This content is not available in your region

Germany, France, Dutch want more say over tech giants' start-up deals

Top U.S. antitrust lawmaker targets Big Tech with new bills -sources
Top U.S. antitrust lawmaker targets Big Tech with new bills -sources   -   Copyright  Thomson Reuters 2021
By Reuters

By Foo Yun Chee

BRUSSELS -Draft rules targeted at Alphabet unit Google, Facebook, Amazon and Apple should be beefed up to allow regulators to vet their acquisitions of start-up rivals, Germany, France and the Netherlands said on Thursday.

The joint statement by German Economy Minister Peter Altmaier, his French counterpart Bruno Le Maire, French Junior Minister Cedric O and Dutch Economic Affairs Minister Mona Keijzer came as EU countries and lawmakers prepare to debate the European Commission’s proposed rules.

Tech giants have faced criticism from some for so-called killer acquisitions where they buy nascent rivals with the goal of shutting them down.

Regulators should use the proposed Digital Markets Act (DMA) to address this issue, the ministers said.

“First, setting clear and legally certain thresholds for acquisitions by gatekeepers of targets with relatively low turnover, but high value,” they said.

“Second, adapting the substantive test to effectively address cases of potentially predatory acquisitions.”

They said the proposed rules should allow leeway for EU countries to tackle so-called online gatekeepers and anti-competitive behaviour.

The draft rules could come into force next year once the Commission, EU countries and EU lawmakers have thrashed out a common position.

France also wants the European Union to toughen up rules on illegal content by forcing technology firms to systematically hand over illegal content they have removed or blocked from their sites to authorities.

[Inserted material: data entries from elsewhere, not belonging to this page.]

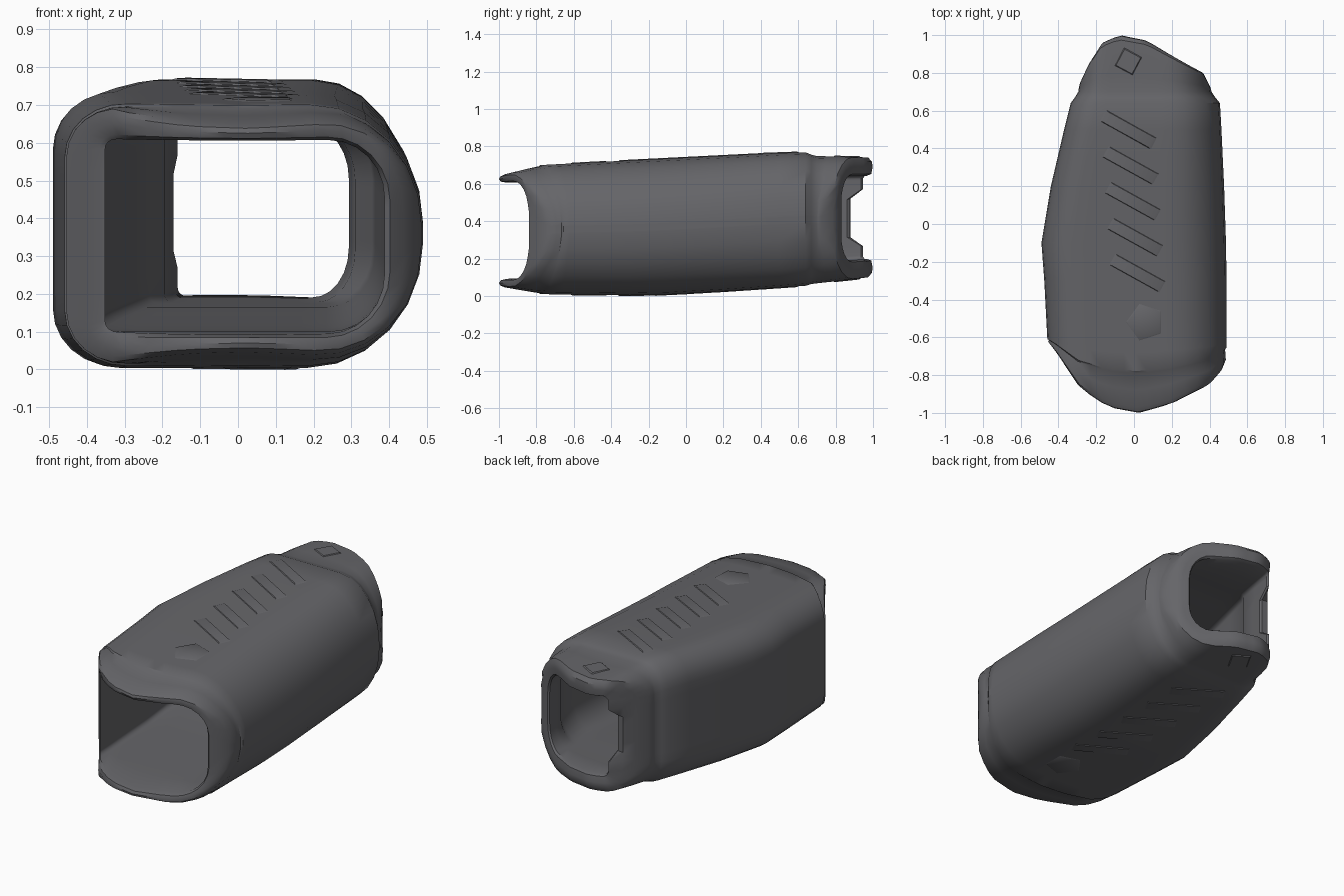
import bpy, bmesh, math
from mathutils import Matrix, Vector

cube = bpy.data.objects.get("Cube")
if cube:
    bpy.data.objects.remove(cube, do_unlink=True)

grey = bpy.data.materials.new("dark grey rubber")
grey.use_nodes = True
COLOUR = (0.13, 0.13, 0.14, 1)
grey.diffuse_color = COLOUR
bsdf = grey.node_tree.nodes["Principled BSDF"]
bsdf.inputs["Base Color"].default_value = COLOUR
bsdf.inputs["Roughness"].default_value = 0.7

# Body extents along its length: y, left x, right x, bottom z, top z, wall
STATIONS = [
    (-1.0, -.43, .48, .05, .645, .04),
    (-.78, -.45, .49, .01, .70, .09),
    (-.3, -.475, .49, .004, .725, .10),
    (-.1, -.49, .487, .008, .735, .10),
    (.2, -.44, .477, .025, .75, .11),
    (.5, -.37, .463, .045, .765, .12),
    (.64, -.335, .455, .055, .768, .12),
    (.70, -.295, .41, .068, .748, .11),
    (1.0, -.25, .37, .10, .743, .10),
]
# Plan outline of the two ends: x, y
FRONT_EDGE = [(-.46, -.62), (-.42, -.67), (-.3, -.87), (-.15, -.97), (.02, -1),
              (.2, -.95), (.4, -.85), (.46, -.78), (.49, -.72)]
BACK_EDGE = [(-.3, .73), (-.26, .85), (-.2, .96), (-.1, 1), (.07, .97),
             (.38, .8), (.41, .72)]
FRONT_Y, BACK_Y = -.6, .70


def interpolate(table, key):
    """Linear lookup of a row by its first column."""
    key = min(max(key, table[0][0]), table[-1][0])
    for a, b in zip(table, table[1:]):
        if key <= b[0]:
            f = (key - a[0]) / (b[0] - a[0])
            return [p + (q - p) * f for p, q in zip(a[1:], b[1:])]


def unit_section(k):
    """Rounded section in a unit square; k = 0 outside, 1 inside."""
    def mix(a, b):
        return a + (b - a) * k
    right = mix(.32, .2), mix(.47, .3)
    left = mix(.17, .04), mix(.21, .05)
    corners = [(1, 1, right, 0), (0, 1, left, 90), (0, 0, left, 180), (1, 0, right, 270)]
    points = []
    for cu, cv, (ru, rv), start in corners:
        mu = cu + (ru if cu == 0 else -ru)
        mv = cv + (rv if cv == 0 else -rv)
        for i in range(7):
            a = math.radians(start + 15 * i)
            points.append((mu + ru * math.cos(a), mv + rv * math.sin(a)))
    # Subdivide the straight runs across the top, left wall and bottom
    full = []
    for i, p in enumerate(points):
        full.append(p)
        if i % 7 == 6:
            q = points[(i + 1) % len(points)]
            for j in range(1, 8):
                full.append(tuple(a + (b - a) * j / 8 for a, b in zip(p, q)))
    return full


def place(y, k, u, v):
    xl, xr, zb, zt, wall = interpolate(STATIONS, y)
    side = .10 * k
    wall *= k
    return Vector((xl + side + u * (xr - xl - 2 * side), y,
                   zb + wall + v * (zt - zb - 2 * wall)))


def ring(kind, s, k):
    """One loop of points: at a fixed y, or part way out to an end outline."""
    points = []
    for u, v in unit_section(k):
        y = s
        if kind != "body":
            base = FRONT_Y if kind == "front" else BACK_Y
            edge = FRONT_EDGE if kind == "front" else BACK_EDGE
            end = interpolate(edge, place(base, k, u, v).x)[0]
            if abs(v - .5) < .3:
                end = min(max(end, -.87), .88)
            y = base + (end - base) * s
        points.append(place(y, k, u, v))
    return points


def finish(name, bm):
    bmesh.ops.recalc_face_normals(bm, faces=bm.faces)
    mesh = bpy.data.meshes.new(name)
    bm.to_mesh(mesh)
    bm.free()
    mesh.materials.append(grey)
    obj = bpy.data.objects.new(name, mesh)
    bpy.context.collection.objects.link(obj)
    bpy.ops.object.select_all(action="DESELECT")
    obj.select_set(True)
    bpy.context.view_layer.objects.active = obj
    bpy.ops.object.shade_smooth_by_angle(angle=math.radians(35))
    return obj


# Hollow sleeve: outside front to back, lip, then inside back to front
body_ys = [-.6, -.45, -.3, -.1, .05, .2, .35, .5, .64]
path = [("front", 1, .5), ("front", .99, .2), ("front", .93, .04), ("front", .7, .05),
        ("front", .48, .08), ("front", .45, 0), ("front", .2, 0)]
path += [("body", y, 0) for y in body_ys]
path += [("body", .67, .02), ("body", .70, 0), ("back", .3, 0), ("back", .6, 0),
         ("back", .92, .03), ("back", .99, .25), ("back", 1, .55),
         ("back", .98, .9), ("back", .9, 1), ("back", .45, 1), ("body", .70, 1)]
path += [("body", y, 1) for y in reversed(body_ys)]
path += [("front", .45, 1), ("front", .9, 1), ("front", .98, .85)]

bm = bmesh.new()
loops = [[bm.verts.new(p) for p in ring(*step)] for step in path]
for a, b in zip(loops, loops[1:] + loops[:1]):
    for i in range(len(a)):
        j = (i + 1) % len(a)
        bm.faces.new((a[i], a[j], b[j], b[i]))
finish("sleeve_body", bm)


def surface_frame(x, y, turn, top):
    """Frame lying on the top or bottom skin at x, y."""
    col = 3 if top else 2
    here = interpolate(STATIONS, y)[col]
    slope = (interpolate(STATIONS, y + .05)[col] - interpolate(STATIONS, y - .05)[col]) / .1
    return (Matrix.Translation((x, y, here)) @ Matrix.Rotation(math.atan(slope), 4, "X")
            @ Matrix.Rotation(math.radians(turn), 4, "Z"))


def plate(name, x, y, turn, top, sides, size, stretch=1.0, height=.004):
    """Low tapered pad sitting on the skin."""
    bm = bmesh.new()
    bmesh.ops.create_cone(bm, cap_ends=True, segments=sides, radius1=size,
                          radius2=size * .85, depth=height * 2)
    if sides == 4:
        bmesh.ops.rotate(bm, verts=bm.verts, matrix=Matrix.Rotation(math.pi / 4, 3, "Z"))
    if not top:
        bmesh.ops.scale(bm, vec=(1, 1, -1), verts=bm.verts)
    bmesh.ops.scale(bm, vec=(stretch, 1, 1), verts=bm.verts)
    bmesh.ops.transform(bm, matrix=surface_frame(x, y, turn, top), verts=bm.verts)
    finish(name, bm)


# Slanted grip ribs, pentagon button and rear tab on both broad faces
for top in (True, False):
    face = "top" if top else "bottom"
    for i in range(5):
        plate(f"{face}_grip_rib_{i + 1}", -.03 + .012 * i, .5 - .19 * i, -29, top,
              4, .05, stretch=4.6)
    plate(f"{face}_button", .06, -.52, 18, top, 5, .11)
    plate(f"{face}_rear_tab", -.03, .86, -28, top, 4, .08)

France has proposed that online hosting services be obliged to store illegal content for at last six months, and transfer it to law enforcement authorities in the relevant country, according to drafts of its amendments seen by Reuters.

The move would reinforce the oversight powers of individual members states, although that could raise hackles if there are concerns about too many regulators jostling within the EU.